But just once, I'd like to see an official with impeccable reputation and no real need to have a political future - go into one of those faux witch hunt Committee Hearings and just trash any member of Congress that crosses the line into unwarranted personal or professional attack.

Cedarford said...

66 - ""I am no Obama fan, but there is an implicit promise that when you agree to be a cabinet secretary, especially in a sensitive post like defense, that the president can share his thoughts with you without having to worry about whether you will sell those thoughts in a book."

================
You may have a point about loyalty. But the oath those people take is not to serve Dubya or Obama but to the Constitution and the People. That is why they are called public servants, not Obama servants..
And if the boss is saying one thing to the People and another thing entirely different in private, if control of the military is being co-opted by power thirsty hacks in the White House away from DOD and the military leadership...the People should know.

That is the higher duty and loyalty that "team players" in all too many Administrations overlook.

Michael said...

Cedarford. Agree. Gates should have done what he thought which was to tell one of his Congressional questioners that " mo son of a bitch talks to me like that" and walk out. Not quit, just walk out. That kind of candor might alter the whole process because we know who would end up looking bad in that encounter

mccullough said...

Roger Clemens is a snake and a cheat. But he didn't back down in his Congressional testimony, and let a couple of those douchebags have it a bit. He ended up getting prosecuted for perjury, but was acquitted.

That was the last time Congress will call hostile baseball witnesses for another "hearing."

Kansas City said...

I think Obama is a very poor and totally unqualified president and Biden is now,and has always been, a joke and a remarkable story of how a highly ambitious fool can prosper in American politics (at least if he is a democrat with favorably press coverage). However, I have problems with Gates working as Secy of Defense for 3 plus years and then writing a book cricial of Obama. I also read hiw WSJ column this morning and was not impressed.

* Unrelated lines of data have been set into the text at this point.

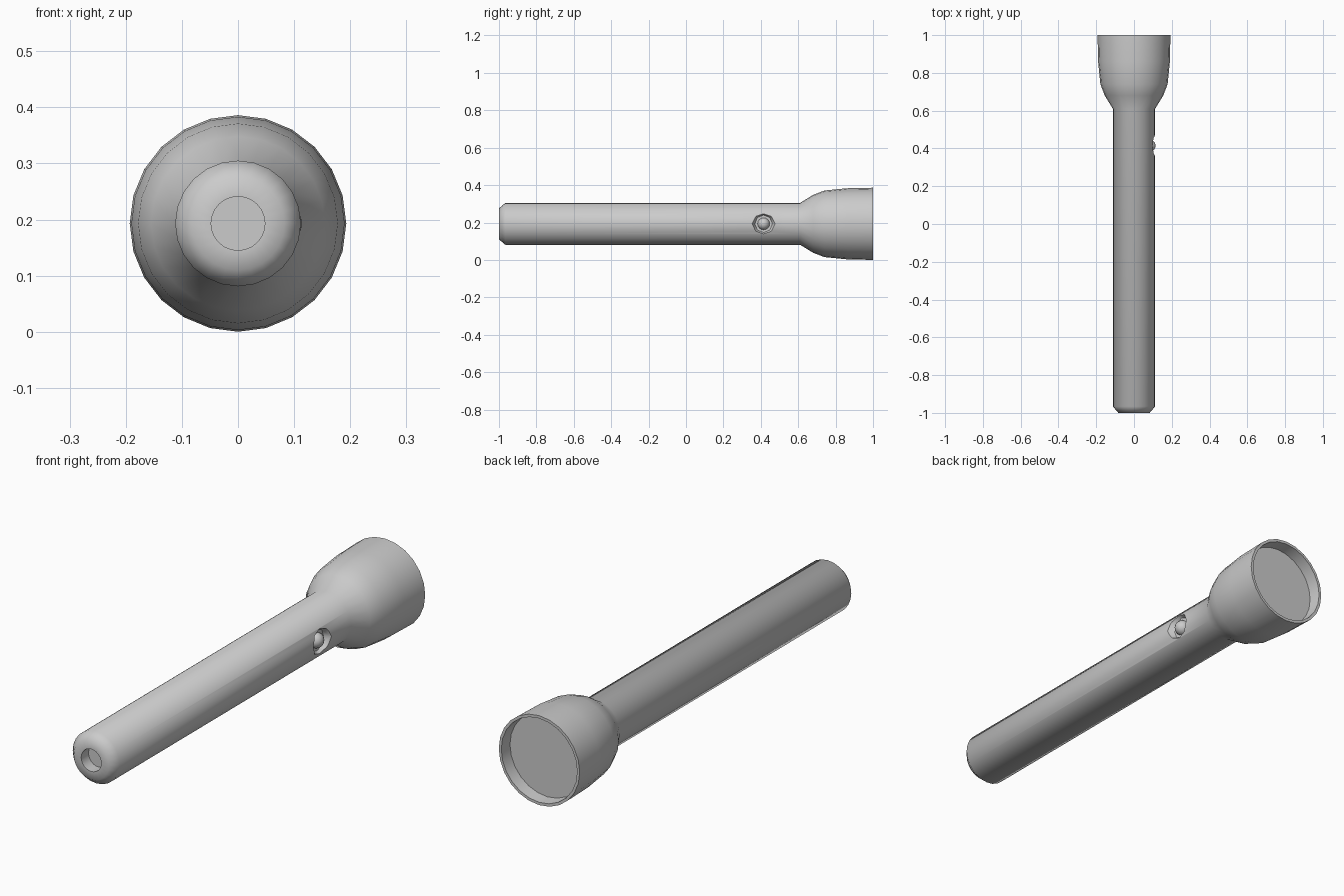
import bpy, bmesh, math
from mathutils import Matrix

if "Cube" in bpy.data.objects:
    bpy.data.objects.remove(bpy.data.objects["Cube"])

SIDES, AXIS_Z = 24, 0.193


def add_object(name, bm):
    bmesh.ops.recalc_face_normals(bm, faces=bm.faces)
    mesh = bpy.data.meshes.new(name)
    bm.to_mesh(mesh)
    bm.free()
    obj = bpy.data.objects.new(name, mesh)
    bpy.context.collection.objects.link(obj)
    return obj


def activate(obj):
    bpy.ops.object.select_all(action='DESELECT')
    obj.select_set(True)
    bpy.context.view_layer.objects.active = obj


def smooth(obj, degrees):
    activate(obj)
    bpy.ops.object.shade_smooth_by_angle(angle=math.radians(degrees))


def lathe(name, profile):
    """Turn (y, radius) points around the long axis and cap both ends."""
    bm = bmesh.new()
    rings = []
    for y, r in profile:
        angles = [2 * math.pi * i / SIDES for i in range(SIDES)]
        rings.append([bm.verts.new((r * math.sin(a), y, AXIS_Z + r * math.cos(a)))
                      for a in angles])
    for a, b in zip(rings, rings[1:]):
        for i in range(SIDES):
            j = (i + 1) % SIDES
            bm.faces.new((a[i], a[j], b[j], b[i]))
    bm.faces.new(rings[0])
    bm.faces.new(rings[-1])
    return add_object(name, bm)


# Casing: tail hole, rounded tail, barrel, flared head, rim and lens seat
LENS_Y, LENS_R = 0.945, 0.178
casing = lathe("casing", [
    (-0.95, 0.048), (-1.0, 0.048), (-1.0, 0.083), (-0.966, 0.112),
    (0.61, 0.112), (0.68, 0.155), (0.74, 0.178), (0.86, 0.190),
    (1.0, 0.193), (1.0, 0.181), (LENS_Y, LENS_R)])

# Switch recess: faceted funnel cut into the right side of the barrel
SWITCH_Y = 0.415
to_x = Matrix.Translation((0.11, SWITCH_Y, AXIS_Z)) @ Matrix.Rotation(math.pi / 2, 4, 'Y')
bm = bmesh.new()
bmesh.ops.create_cone(bm, cap_ends=True, segments=8, radius1=0.047,
                      radius2=0.074, depth=0.05, matrix=to_x)
cutter = add_object("switch_cutter", bm)
cutter.hide_render = True
mod = casing.modifiers.new("switch_recess", 'BOOLEAN')
mod.object, mod.operation, mod.solver = cutter, 'DIFFERENCE', 'EXACT'
activate(casing)
bpy.ops.object.modifier_apply(modifier=mod.name)
bpy.data.objects.remove(cutter)

# Open the seat so that the lens closes the head
bm = bmesh.new()
bm.from_mesh(casing.data)
seat = [f for f in bm.faces if all(abs(v.co.y - LENS_Y) < 1e-4 for v in f.verts)]
bmesh.ops.delete(bm, geom=seat, context='FACES')
bm.to_mesh(casing.data)
bm.free()
smooth(casing, 52)

# Lens
bm = bmesh.new()
bmesh.ops.create_circle(
    bm, cap_ends=True, segments=SIDES, radius=LENS_R,
    matrix=Matrix.Translation((0, LENS_Y, AXIS_Z)) @ Matrix.Rotation(-math.pi / 2, 4, 'X'))
add_object("lens", bm)

# Switch button: domed and sunk into the recess
bm = bmesh.new()
bmesh.ops.create_uvsphere(
    bm, u_segments=16, v_segments=10, radius=0.033,
    matrix=Matrix.Translation((0.081, SWITCH_Y, AXIS_Z)) @ Matrix.Rotation(math.pi / 2, 4, 'Y'))
smooth(add_object("switch_button", bm), 60)
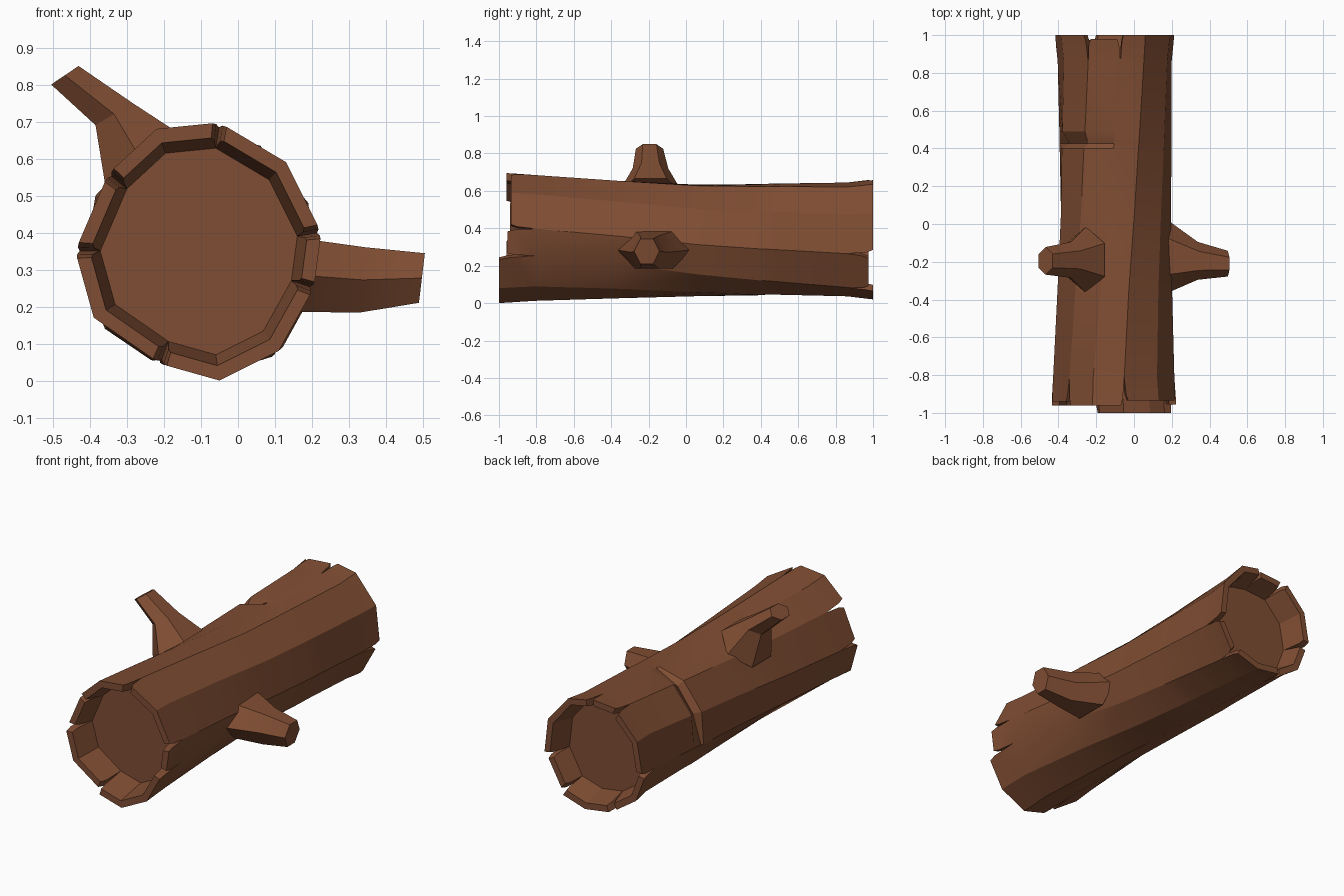
import bpy, bmesh, math
from mathutils import Vector

if "Cube" in bpy.data.objects:
    bpy.data.objects.remove(bpy.data.objects["Cube"])

bark = bpy.data.materials.new("brown bark")
bark.diffuse_color = (0.215, 0.075, 0.033, 1)
bark.use_nodes = True
bark.node_tree.nodes["Principled BSDF"].inputs["Base Color"].default_value = bark.diffuse_color

# (x, z) outlines of the flared log ends, counter-clockwise, slightly twisted from front to back
FRONT = [(0.225, 0.40), (0.13, 0.59), (-0.05, 0.697), (-0.22, 0.68), (-0.35, 0.56), (-0.44, 0.35),
         (-0.39, 0.17), (-0.21, 0.045), (-0.05, 0.0), (0.11, 0.08), (0.205, 0.25)]
BACK = [(0.215, 0.26), (0.19, 0.48), (0.06, 0.635), (-0.07, 0.66), (-0.25, 0.645), (-0.385, 0.5),
        (-0.42, 0.3), (-0.36, 0.14), (-0.22, 0.045), (-0.05, 0.02), (0.11, 0.07)]
N = len(FRONT)


def scaled(pts, s, c=(-0.1, 0.35), dz=0.0):
    return [(c[0] + (x - c[0]) * s, c[1] + (z - c[1]) * s + dz) for x, z in pts]


def blend(t, s, dz=0.0):
    return scaled([(a[0] + (b[0] - a[0]) * t, a[1] + (b[1] - a[1]) * t)
                   for a, b in zip(FRONT, BACK)], s, dz=dz)


def at(pts, t):
    i = math.floor(t)
    f = t - i
    a, b = pts[i % N], pts[(i + 1) % N]
    return a[0] + (b[0] - a[0]) * f, a[1] + (b[1] - a[1]) * f


def ring(bm, pts, y):
    return [bm.verts.new((x, y, z)) for x, z in pts]


def bridge(bm, a, b):
    n = len(a)
    for i in range(n):
        bm.faces.new((a[i], a[(i + 1) % n], b[(i + 1) % n], b[i]))


def finish(bm, name):
    bmesh.ops.remove_doubles(bm, verts=bm.verts, dist=0.0005)
    bmesh.ops.recalc_face_normals(bm, faces=bm.faces)
    me = bpy.data.meshes.new(name)
    bm.to_mesh(me)
    bm.free()
    me.materials.append(bark)
    ob = bpy.data.objects.new(name, me)
    bpy.context.collection.objects.link(ob)
    bpy.ops.object.select_all(action='DESELECT')
    ob.select_set(True)
    bpy.context.view_layer.objects.active = ob
    bpy.ops.object.shade_smooth_by_angle(angle=math.radians(24))


def splintered_end(bm, tip, base, y_base, planks):
    """Recessed cap surrounded by planks of bark (start, end, y) split by narrow cracks."""
    tip_in, base_in = scaled(tip, 0.885), scaled(base, 0.83)
    bm.faces.new(ring(bm, base_in, y_base))
    for t0, t1, y_tip in planks:
        rows = []
        for f, inset in ((0, 0), (0.75, 0.05), (1, 0.11)):
            y = y_base + (y_tip - y_base) * f
            ts = [t0 + inset] + list(range(t0 + 1, t1)) + [t1 - inset]
            row = []
            for p, q in ((base, tip), (base_in, tip_in)):
                side = []
                for t in ts:
                    a, b = at(p, t), at(q, t)
                    side.append(bm.verts.new((a[0] + (b[0] - a[0]) * f, y, a[1] + (b[1] - a[1]) * f)))
                row.append(side)
            rows.append(row[0] + row[1][::-1])
        bridge(bm, rows[0], rows[1])
        bridge(bm, rows[1], rows[2])
        m = len(rows[2])
        for i in range(m // 2 - 1):
            r = rows[2]
            bm.faces.new((r[i], r[i + 1], r[m - 2 - i], r[m - 1 - i]))


# Trunk: lofted bark with a wedge-shaped crack on the upper left
bm = bmesh.new()
base_f, base_b = blend(0, 0.965), blend(1, 0.95)


def notched(pts):
    out = list(pts)
    for i, s in ((4, 0.87), (5, 0.86)):
        out[i] = scaled([pts[i]], s)[0]
    return out


sections = [(base_f, -0.81), (blend(0.25, 0.935, -0.007), -0.35), (blend(0.55, 0.925, -0.012), 0.06),
            (blend(0.74, 0.94, -0.01), 0.40), (notched(blend(0.76, 0.94, -0.008)), 0.425),
            (blend(0.8, 0.94, -0.006), 0.49), (base_b, 0.86)]
loops = [ring(bm, p, y) for p, y in sections]
for a, b in zip(loops, loops[1:]):
    bridge(bm, a, b)
splintered_end(bm, FRONT, base_f, -0.81, [(0, 2, -0.935), (2, 4, -0.96), (4, 5, -0.94),
                                          (5, 7, -0.96), (7, 10, -1.0), (10, 11, -0.955)])
splintered_end(bm, BACK, base_b, 0.86, [(0, 3, 1.0), (3, 4, 0.98), (4, 6, 1.0),
                                        (6, 8, 0.975), (8, 10, 1.0), (10, 11, 0.975)])
finish(bm, "hollow_trunk")


# Branch stubs: tapered six-sided lofts; section = centre, half height vector (x, z), half width in y
def branch(name, secs):
    bm = bmesh.new()
    loops = []
    for c, (ux, uz), w in secs:
        loops.append([bm.verts.new(Vector(c) + Vector((ux, 0, uz)) * math.sin(k * math.pi / 3) / 0.866
                                   + Vector((0, w * math.cos(k * math.pi / 3), 0))) for k in range(6)])
    for a, b in zip(loops, loops[1:]):
        bridge(bm, a, b)
    bm.faces.new(loops[0])
    bm.faces.new(loops[-1])
    finish(bm, name)


branch("right_branch", [((0.165, -0.17, 0.285), (0.0, 0.1), 0.2),
                        ((0.338, -0.195, 0.272), (0.007, 0.088), 0.1),
                        ((0.497, -0.21, 0.277), (0.008, 0.067), 0.068)])
branch("upper_left_branch", [((-0.255, -0.19, 0.585), (0.1, 0.08), 0.175),
                             ((-0.335, -0.19, 0.72), (0.05, 0.03), 0.095),
                             ((-0.468, -0.195, 0.825), (0.037, 0.025), 0.073)])
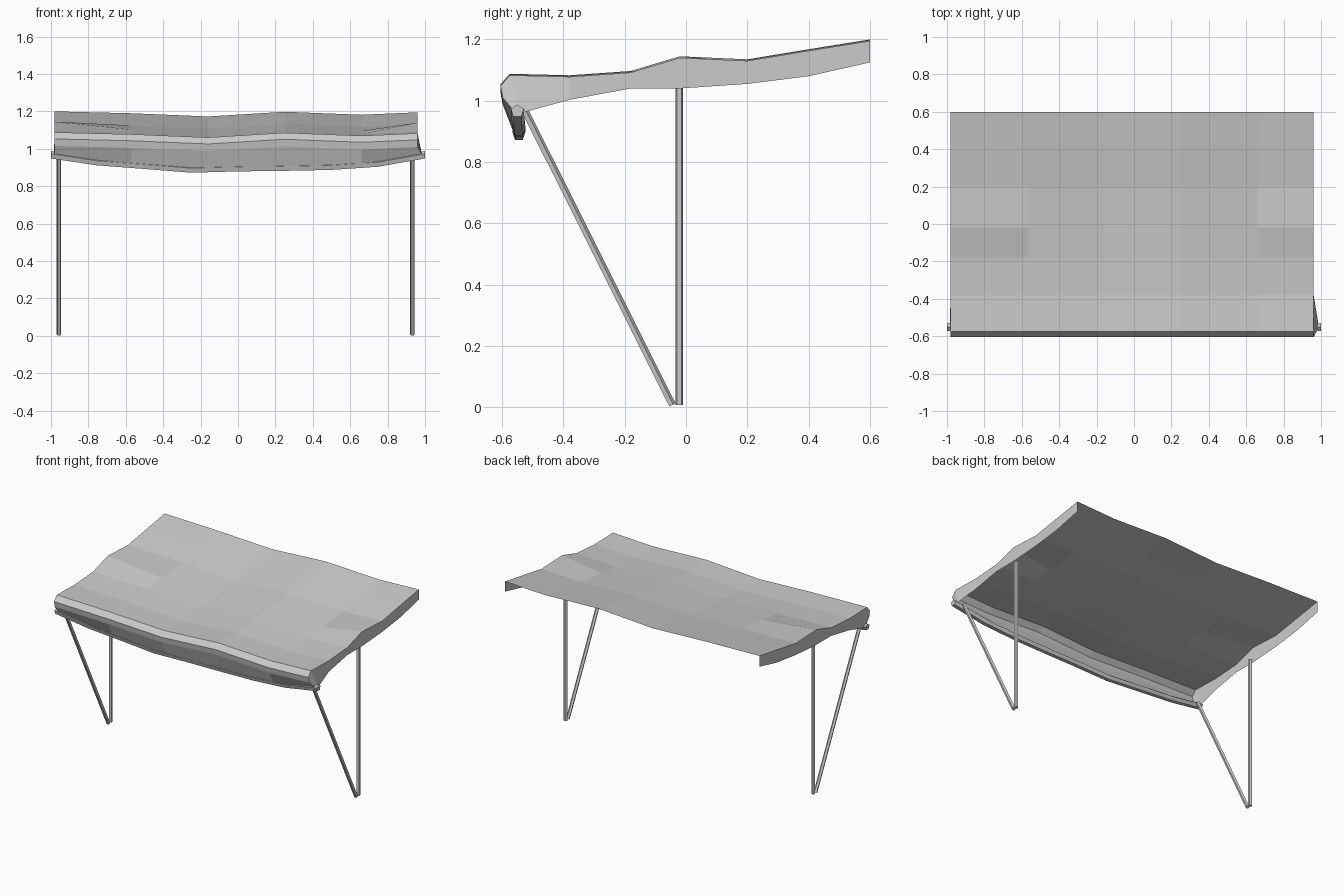
import bpy, bmesh
from mathutils import Vector

if "Cube" in bpy.data.objects:
    bpy.data.objects.remove(bpy.data.objects["Cube"])

XS = [-0.98, -0.57, -0.16, 0.25, 0.66, 0.96]
YS = [-0.575, -0.38, -0.18, -0.02, 0.2, 0.4, 0.6]
WAVE = [0.005, -0.005, -0.022, 0.003, -0.013, 0.0]      # ripple across the width
RISE = [1.083, 1.078, 1.092, 1.108, 1.13, 1.163, 1.195]  # slope front to back


def mesh_object(name, bm):
    bmesh.ops.remove_doubles(bm, verts=bm.verts, dist=0.0005)
    bmesh.ops.recalc_face_normals(bm, faces=bm.faces)
    me = bpy.data.meshes.new(name)
    bm.to_mesh(me)
    bm.free()
    ob = bpy.data.objects.new(name, me)
    bpy.context.collection.objects.link(ob)
    return ob


def sheet(bm, rows):
    """Skin a grid of points with quads."""
    grid = [[bm.verts.new(p) for p in row] for row in rows]
    for a, b in zip(grid, grid[1:]):
        for j in range(len(a) - 1):
            bm.faces.new((a[j], a[j + 1], b[j + 1], b[j]))


def tube(name, points, radius, sides=5):
    """Low-poly bar following a path."""
    pts = [Vector(p) for p in points]
    axis = (pts[-1] - pts[0]).normalized()
    u = axis.cross(Vector((0, 1, 0)) if abs(axis.y) < 0.4 else Vector((1, 0, 0))).normalized()
    w = axis.cross(u)
    from math import cos, sin, tau
    bm = bmesh.new()
    rings = [[bm.verts.new(p + radius * (u * cos(k * tau / sides) + w * sin(k * tau / sides)))
              for k in range(sides)] for p in pts]
    for a, b in zip(rings, rings[1:]):
        for k in range(sides):
            n = (k + 1) % sides
            bm.faces.new((a[k], a[n], b[n], b[k]))
    bm.faces.new(rings[0])
    bm.faces.new(rings[-1])
    return mesh_object(name, bm)


# Canopy cloth, lifted where the uprights hold it
def top_z(i, j):
    lift = 0.032 if j == 3 and i in (0, len(XS) - 1) else 0
    return RISE[j] + WAVE[i] + lift


bm = bmesh.new()
sheet(bm, [[(x, y, top_z(i, j)) for i, x in enumerate(XS)] for j, y in enumerate(YS)])

# Front valance, folding over and hanging to the sagging bar
HEM = [0.965, 0.91, 0.89, 0.893, 0.905, 0.965]
front_top = [(x, YS[0], top_z(i, 0)) for i, x in enumerate(XS)]
front_mid = [(x, -0.605, 1.048 + WAVE[i]) for i, x in enumerate(XS)]
front_low = [(x, -0.598, 1.01 + WAVE[i]) for i, x in enumerate(XS)]
front_hem = [(x, -0.56, z) for x, z in zip(XS, HEM)]
front_hem[-1] = (0.985, -0.56, 0.965)
sheet(bm, [front_top, front_mid, front_low, front_hem])

# Side valances
SIDE_HEM = [0.962, 1.003, 1.04, 1.04, 1.055, 1.08, 1.125]
for i, corner_x in ((0, -0.985), (len(XS) - 1, 0.985)):
    x = XS[i]
    low = [(x, y, z) for y, z in zip(YS, SIDE_HEM)]
    low[0] = (corner_x, -0.53, SIDE_HEM[0])
    sheet(bm, [[(x, y, top_z(i, j)) for j, y in enumerate(YS)], low])
    # close the front corner
    fan = [front_top[i], front_mid[i], front_low[i], front_hem[i], low[0]]
    bm.faces.new([bm.verts.new(p) for p in fan])
mesh_object("canopy_cloth", bm)

# Sagging front bar
tube("front_bar", [(-1.0, -0.55, 0.966), (-0.76, -0.547, 0.93), (-0.5, -0.545, 0.91),
                   (-0.25, -0.545, 0.89), (0.0, -0.545, 0.897), (0.25, -0.545, 0.9),
                   (0.5, -0.545, 0.905), (0.75, -0.547, 0.922), (1.0, -0.55, 0.966)], 0.022)

# Uprights and diagonal struts
for side, x in (("left", -0.957), ("right", 0.933)):
    tube(side + "_upright", [(x, -0.022, 0.007), (x, -0.022, 1.05)], 0.0135)
    tube(side + "_strut", [(x, -0.045, 0.007), (x, -0.525, 0.965)], 0.0125)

He does not really say much definitively and expresses a lot of feelings, not facts.

As to the TV shows, the interviews are inherently flawed because the interviewer depends on the goodwill of the talking points politician/operative and, therefore, is unwilling or unable to challenge them. They also maddeningly almost never listen to the answers and ask follow up questions - e.g., if the answer is the Clinton administration produced the greatest economic boom ever, then ask what specific actions Clinton took that produced the boom. Instead they simply go to the next question. They also never point out when a guest fails to answer a question.

I routinely skip interviews of any politician or operative, and only listen to the segments which include analysts who might have something interesting to say. ABC is awful with partisan analysts, e.g., is Donna Brazille going to say anything that is not a democratic talking point? FOX is best. NBC tends to go with Washington insiders, but has some interesting people from time to time.

David Davenport said...

Gates probably knew about NSA snooping.

Does his book touch on that?

Gates was also probably complicit in not relieving incompetent generals, such as three star Affirmative Action general Robert Sanchez.

MisterBuddwing said...

NOT FOR PUBLICATION:

The top of the post refers to Robert Gates as a "former Secretary of State."

Also, the tags include mention of Bill Gates instead of Robert.

Tom said...

I doubt Bob Gates has trouble with tough, thoughtful questions or feedback. I think Bob Gates, however, has a problem with assholes asking tough sounding questions or delivering lectures to score tv points with little regard for if the questions, answers, or questions were helping better protect the country. And I'd have a problem with that too.

amielalune said...

The premise is B.S. TV talking heads are plenty confrontational when talking to a Republican, and you know it.

Why act as if you don't?